Pictures paired with source code:
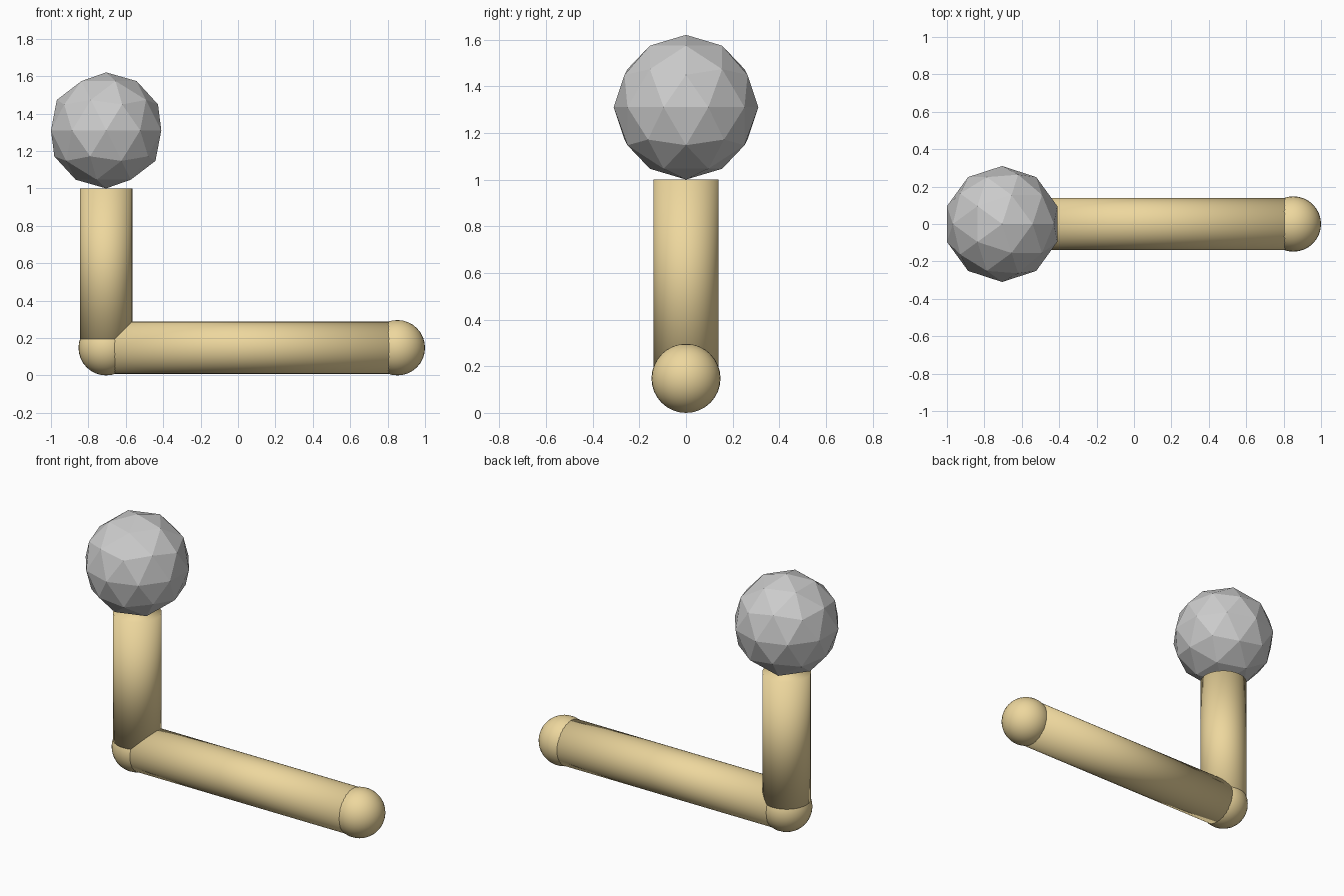
import bpy
from math import pi

if "Cube" in bpy.data.objects:
    bpy.data.objects.remove(bpy.data.objects["Cube"])

POST_X, END_X, AXIS_Z = -0.705, 0.852, 0.148
TUBE_R, BALL_R, KNOB_R = 0.14, 0.148, 0.31

tan = bpy.data.materials.new("tan")
tan.diffuse_color = (0.85, 0.68, 0.34, 1)
tan.use_nodes = True
tan.node_tree.nodes["Principled BSDF"].inputs["Base Color"].default_value = tan.diffuse_color


def finish(name):
    ob = bpy.context.object
    ob.name = name
    ob.data.materials.append(tan)
    bpy.ops.object.shade_smooth()


def rod(name, length, centre, rotation=(0, 0, 0)):
    bpy.ops.mesh.primitive_cylinder_add(vertices=32, radius=TUBE_R, depth=length,
                                        location=centre, rotation=rotation)
    finish(name)


def ball(name, x):
    bpy.ops.mesh.primitive_uv_sphere_add(segments=32, ring_count=16, radius=BALL_R,
                                         location=(x, 0, AXIS_Z))
    finish(name)


# Upright and horizontal rods, meeting at the elbow centre
rod("upright_rod", 1.0 - AXIS_Z, (POST_X, 0, (1.0 + AXIS_Z) / 2))
rod("horizontal_rod", END_X - POST_X, ((END_X + POST_X) / 2, 0, AXIS_Z), (0, pi / 2, 0))

# Rounded joint and rounded free end
ball("elbow_ball", POST_X)
ball("end_ball", END_X)

# Faceted grey knob resting on the upright
bpy.ops.mesh.primitive_ico_sphere_add(subdivisions=2, radius=KNOB_R,
                                      location=(POST_X, 0, 1.0 + KNOB_R))
bpy.context.object.name = "faceted_knob"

(DIRECTIONS):
State how many lines of the records contain the string "data". The number is the whole answer.

(RESPONSE TO THE TASK):
4